Using precise and accurate language is critical for business analysis. Requirements are always documented using words, whether they are presented in textual sentences, labels on diagram boxes, or verbally. Unfortunately, many terms used in business analysis are still used inconsistently and defined differently by various publications.

Below are definitions for some commonly used business analysis terms which may help you and your organization get more clarity around your business analysis work. To learn more about business analysis read Seven Steps to Mastering Business Analysis by Barbara A. Carkenord.

Term Definition/Usage
Business Case This is the justification for work to be performed. It is also referred to as business value or cost benefit analysis. A business case may be very formal and documented or may be informal and undocumented.
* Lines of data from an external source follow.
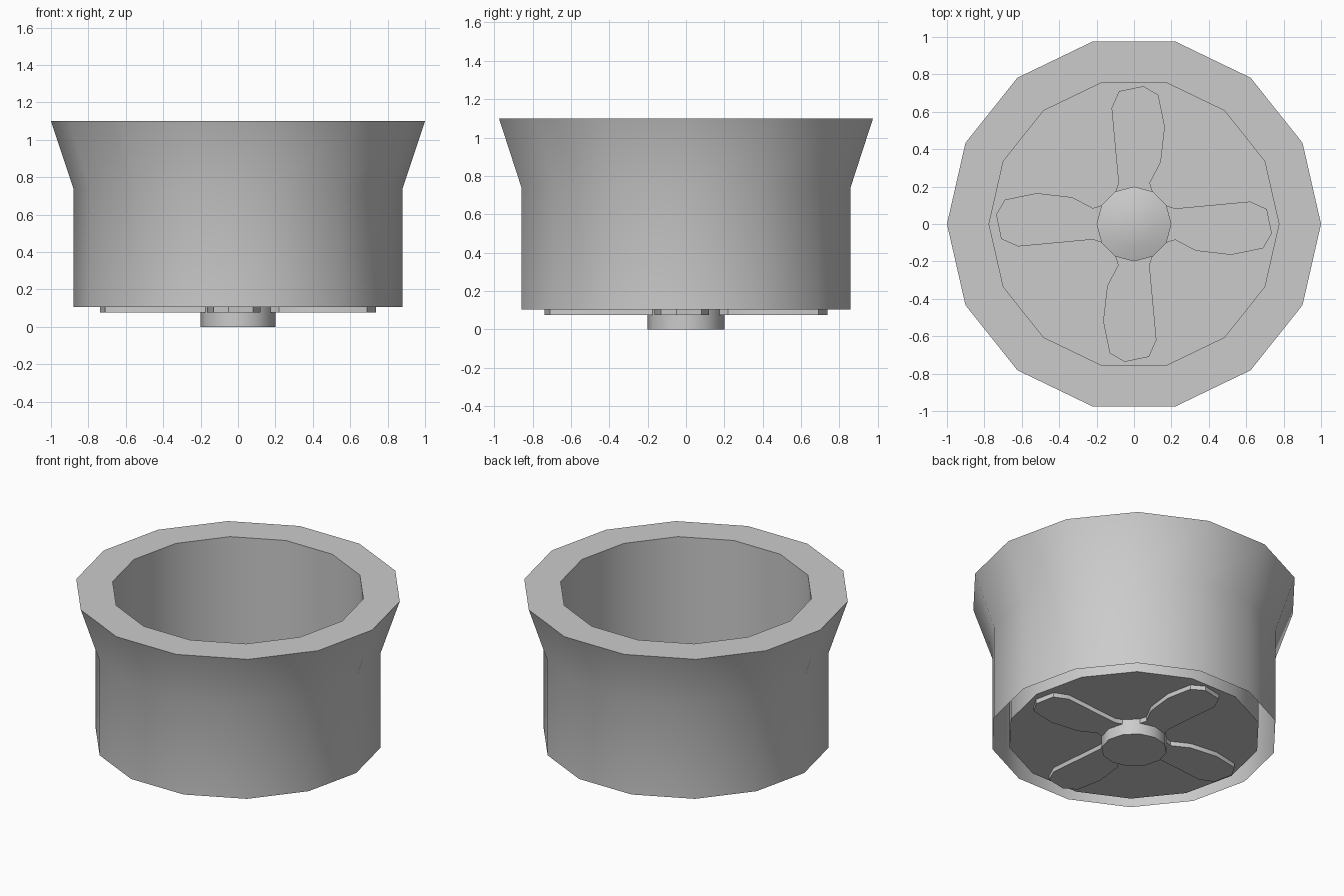
import bpy, bmesh, math

if "Cube" in bpy.data.objects:
    bpy.data.objects.remove(bpy.data.objects["Cube"])


def finish(name, bm, angle=40):
    mesh = bpy.data.meshes.new(name)
    bmesh.ops.recalc_face_normals(bm, faces=bm.faces[:])
    bm.to_mesh(mesh)
    bm.free()
    obj = bpy.data.objects.new(name, mesh)
    bpy.context.collection.objects.link(obj)
    bpy.ops.object.select_all(action='DESELECT')
    obj.select_set(True)
    bpy.context.view_layer.objects.active = obj
    bpy.ops.object.shade_smooth_by_angle(angle=math.radians(angle))
    return obj


def lathe(name, profile, sides, cap_start=False, cap_end=False, angle=40):
    bm = bmesh.new()
    rings = []
    for r, z in profile:
        rings.append([bm.verts.new((r * math.cos(2 * math.pi * i / sides),
                                    r * math.sin(2 * math.pi * i / sides), z))
                      for i in range(sides)])
    for a, b in zip(rings, rings[1:]):
        for i in range(sides):
            j = (i + 1) % sides
            bm.faces.new((a[i], a[j], b[j], b[i]))
    if cap_start:
        bm.faces.new(rings[0])
    if cap_end:
        bm.faces.new(rings[-1])
    return finish(name, bm, angle)


# Flared housing: outer wall, flat rim, inner wall and floor (open gap underneath)
lathe("housing", [(0.88, 0.105), (0.88, 0.74), (1.0, 1.1), (0.775, 1.1), (0.775, 0.105)],
      14, cap_end=True)

# Central hub with a slightly domed top
lathe("hub", [(0.2, 0.0), (0.2, 0.14), (0.12, 0.165), (0.04, 0.175)],
      12, cap_start=True, cap_end=True, angle=60)

# Four fan blades
outline = [(0.17, 0.10), (0.22, 0.083), (0.62, 0.12), (0.71, 0.08), (0.737, -0.05),
           (0.69, -0.13), (0.52, -0.165), (0.33, -0.143), (0.22, -0.085), (0.17, -0.10)]
for k in range(4):
    c, s = round(math.cos(k * math.pi / 2)), round(math.sin(k * math.pi / 2))
    bm = bmesh.new()
    face = bm.faces.new([bm.verts.new((c * x - s * y, s * x + c * y, 0.075))
                         for x, y in outline])
    ext = bmesh.ops.extrude_face_region(bm, geom=[face], use_keep_orig=True)
    top = [v for v in ext["geom"] if isinstance(v, bmesh.types.BMVert)]
    bmesh.ops.translate(bm, verts=top, vec=(0, 0, 0.05))
    finish(f"fan_blade_{k + 1}", bm, 30)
A business analyst should always be assessing the business case or business value of his or her work and alerting his or her manager if the work will not bring enough business value to the organization.
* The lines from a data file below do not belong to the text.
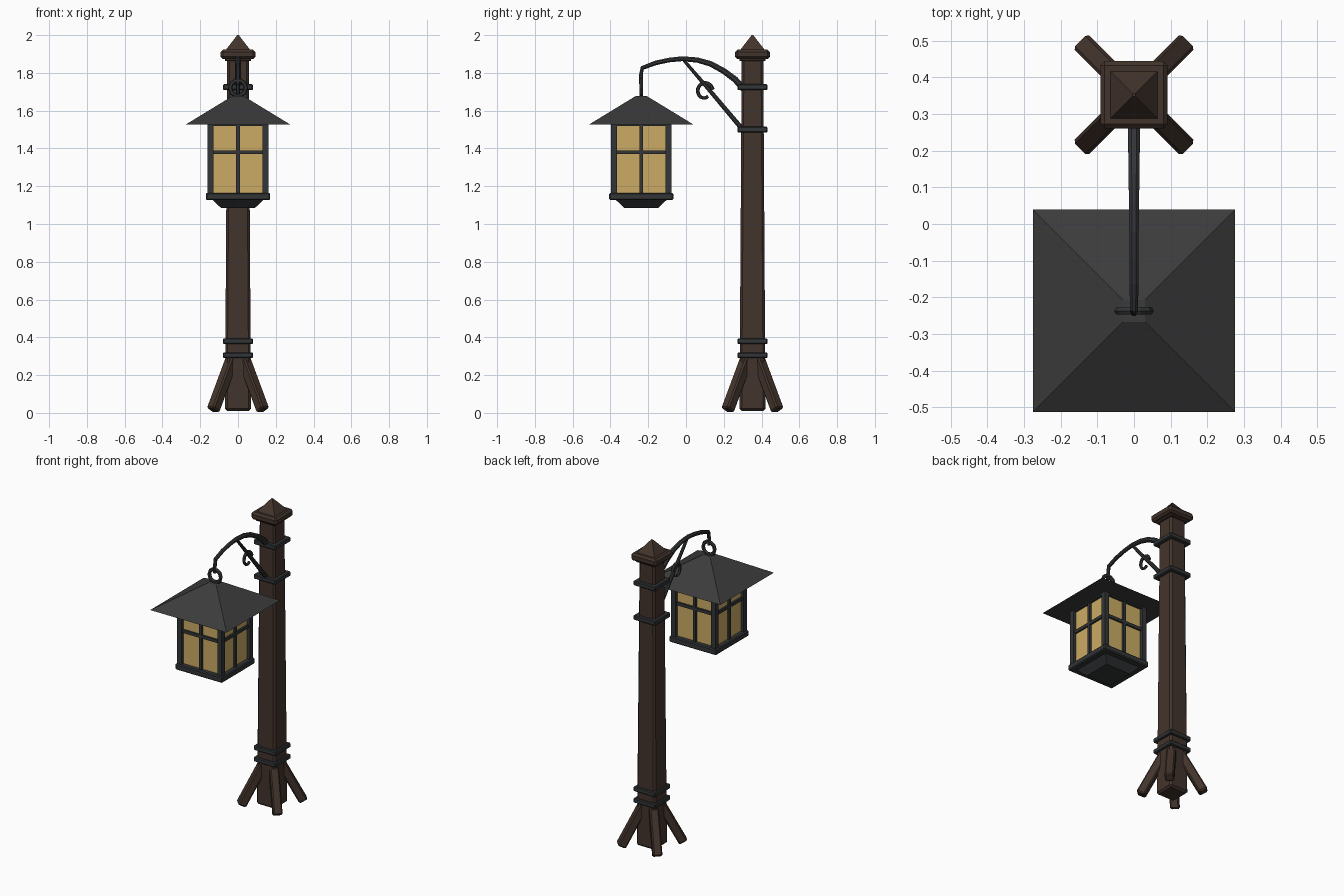
import bpy, math
from mathutils import Vector

if "Cube" in bpy.data.objects:
    bpy.data.objects.remove(bpy.data.objects["Cube"])


def material(name, rgb):
    m = bpy.data.materials.new(name)
    m.diffuse_color = (*rgb, 1)
    m.use_nodes = True
    m.node_tree.nodes["Principled BSDF"].inputs["Base Color"].default_value = m.diffuse_color
    return m


WOOD = material("dark_wood", (0.055, 0.034, 0.025))
IRON = material("dark_iron", (0.033, 0.035, 0.037))
ROOF = material("roof_grey", (0.044, 0.044, 0.045))
GLASS = material("amber_glass", (0.60, 0.41, 0.13))
PY, LY = 0.352, -0.237          # post and lantern centres in y


def mesh_object(name, verts, faces, mat, bevel=0):
    me = bpy.data.meshes.new(name)
    me.from_pydata(verts, [], faces)
    me.materials.append(mat)
    ob = bpy.data.objects.new(name, me)
    bpy.context.collection.objects.link(ob)
    if bevel:
        b = ob.modifiers.new("bevel", "BEVEL")
        b.width, b.segments = bevel, 1
    return ob


BOX_FACES = [(3, 2, 1, 0), (4, 5, 6, 7)] + [(i, (i + 1) % 4, (i + 1) % 4 + 4, i + 4) for i in range(4)]
CORNERS = [(-1, -1), (1, -1), (1, 1), (-1, 1)]


def block(name, x, y, z0, z1, h0, h1, mat, bevel=0):
    """Box or square frustum; h0, h1 are half sizes (hx, hy) at bottom and top."""
    h0, h1 = [h if isinstance(h, tuple) else (h, h) for h in (h0, h1)]
    v = [(x + sx * h[0], y + sy * h[1], z) for z, h in ((z0, h0), (z1, h1)) for sx, sy in CORNERS]
    return mesh_object(name, v, BOX_FACES, mat, bevel)


def beam(name, a, b, half, mat, bevel):
    """Square bar from a to b with one side level."""
    a, b = Vector(a), Vector(b)
    d = (b - a).normalized()
    s = d.cross(Vector((0, 0, 1))).normalized()
    u = s.cross(d)
    v = [p + half * (s * i + u * j) for p in (a, b) for i, j in CORNERS]
    return mesh_object(name, v, BOX_FACES, mat, bevel)


def tube(name, pts, mat, sides=8):
    """Round bar in the y-z plane through (y, z, radius) points."""
    verts, faces = [], []
    n = len(pts)
    for i, (y, z, r) in enumerate(pts):
        p, q = pts[max(i - 1, 0)], pts[min(i + 1, n - 1)]
        t = Vector((0, q[0] - p[0], q[1] - p[1])).normalized()
        side = Vector((1, 0, 0))
        up = t.cross(side)
        for k in range(sides):
            a = math.tau * (k + 0.5) / sides
            verts.append(Vector((0, y, z)) + r * (math.cos(a) * side + math.sin(a) * up))
    for i in range(n - 1):
        for k in range(sides):
            k2 = (k + 1) % sides
            faces.append((i * sides + k, i * sides + k2, (i + 1) * sides + k2, (i + 1) * sides + k))
    faces.append(tuple(reversed(range(sides))))
    faces.append(tuple(range((n - 1) * sides, n * sides)))
    return mesh_object(name, verts, faces, mat)


# Wooden post with cap
block("post", 0, PY, 0.01, 1.89, 0.069, 0.057, WOOD, 0.012)
block("post_neck", 0, PY, 1.862, 1.88, 0.07, 0.07, WOOD, 0.004)
block("post_cap", 0, PY, 1.874, 1.923, 0.092, 0.092, WOOD, 0.012)
block("cap_pyramid", 0, PY, 1.915, 2.0, 0.07, 0.004, WOOD)

# Four splayed feet
for i, (sx, sy) in enumerate(CORNERS):
    beam(f"foot_{i + 1}", (sx * 0.03, PY + sy * 0.03, 0.29),
         (sx * 0.132, PY + sy * 0.132, 0.0145), 0.028, WOOD, 0.008)

# Iron bands around the post
for i, z in enumerate((0.305, 0.38, 1.5, 1.725)):
    block(f"post_band_{i + 1}", 0, PY, z - 0.015, z + 0.015, 0.08, 0.08, IRON, 0.005)

# Curved arm, brace and decorative curl
arm = [(0.31, 1.71, .019), (0.26, 1.765, .018), (0.2, 1.81, .017), (0.13, 1.848, .016),
       (0.06, 1.868, .015), (-0.02, 1.875, .014), (-0.09, 1.868, .013), (-0.16, 1.853, .013),
       (-0.232, 1.826, .012), (-0.238, 1.79, .011), (-0.24, 1.74, .011)]
tube("curved_arm", arm, IRON)
tube("arm_brace", [(-0.01, 1.865, .009), (0.14, 1.69, .012), (0.30, 1.50, .014)], IRON)
curl = []
for k in range(13):
    a = math.radians(10 + 25 * k)
    r = 0.044 - 0.0012 * k
    curl.append((0.098 + r * math.cos(a), 1.702 + 1.12 * r * math.sin(a), 0.011 - 0.0002 * k))
tube("brace_curl", curl, IRON, 6)

# Hanging ring
bpy.ops.mesh.primitive_torus_add(location=(0, LY, 1.72), rotation=(math.pi / 2, 0, 0),
                                 major_radius=0.042, minor_radius=0.012,
                                 major_segments=10, minor_segments=6)
ring = bpy.context.object
ring.name = "hanging_ring"
ring.data.materials.append(IRON)

# Lantern roof
block("lantern_roof", 0, LY, 1.527, 1.677, 0.276, 0.03, ROOF)

# Lantern body
block("lantern_glass", 0, LY, 1.15, 1.528, 0.14, 0.14, GLASS)
block("lantern_top_rail", 0, LY, 1.518, 1.53, 0.158, 0.158, IRON)
block("lantern_tray", 0, LY, 1.126, 1.165, 0.17, 0.17, IRON, 0.006)
block("lantern_underside", 0, LY, 1.085, 1.128, 0.09, 0.135, IRON)
for i, (sx, sy) in enumerate(CORNERS):
    block(f"lantern_corner_{i + 1}", sx * 0.145, LY + sy * 0.145, 1.15, 1.527, 0.016, 0.016, IRON)

# Window bars on each side
for i, s in enumerate((-1, 1)):
    block(f"window_upright_x_{i + 1}", s * 0.143, LY, 1.15, 1.525, (0.01, 0.01), (0.01, 0.01), IRON)
    block(f"window_upright_y_{i + 1}", 0, LY + s * 0.143, 1.15, 1.525, (0.01, 0.01), (0.01, 0.01), IRON)
    block(f"window_crossbar_x_{i + 1}", s * 0.143, LY, 1.37, 1.39, (0.009, 0.14), (0.009, 0.14), IRON)
    block(f"window_crossbar_y_{i + 1}", 0, LY + s * 0.143, 1.37, 1.39, (0.14, 0.009), (0.14, 0.009), IRON)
Business requirements These are description of business goals, objectives, processes, information, rules, and parties. They are written in business language. They are often AS-IS, or current state representations because the business needs continue regardless of the solution used to accomplish them.
Core requirements components People, information, processes, and business rules are the core requirements components.
Product A thing created to solve a business problem or address an opportunity. A product is usually designed and created by a project. The product may be a unique, one-of-a-kind item created for a particular customer or use. A product may also be a mass produced item for sale to external customers.
Product scope The characteristics of the product including size, shape, features, usage, technology involved, etc.
Project scope Things needed for the project to be successful. Ideally if the project is going to result in a project or solution, the product scope or solution scope should be clearly defined before project planning. The project scope includes the resources needed to create the desired result.
Requirement Something wanted or needed by a stakeholder to meet a current or future objective. Anything important enough to discuss, analyze, document and/or validate (Seven Steps to Mastering Business Analysis, 2008). Requirements which are raw or unrefined are also known as requests. Features, functions, capabilities are all other words for requirements.
Solution Anything which will solve a business problem or address an opportunity. A solution can include software, hardware, equipment, process changes, personnel changes, organization changes, outsourcing, or any combination of the above.
Solution requirements These are descriptions of how a new solution should work. They describe how the user would interact with the solution and how the solution will interface or integrate with other solutions in the organization.
Stakeholder requirements These are requests from individual stakeholders. In agile approaches these make up the product backlog. They are unrefined, unanalyzed needs which may not yet be prioritized or approved for development. There are TO-BE or future state requirements.
Technical requirements or system requirements These are specifications which describe how the solution will be built. These requirements are not usually the responsibility of a business analyst.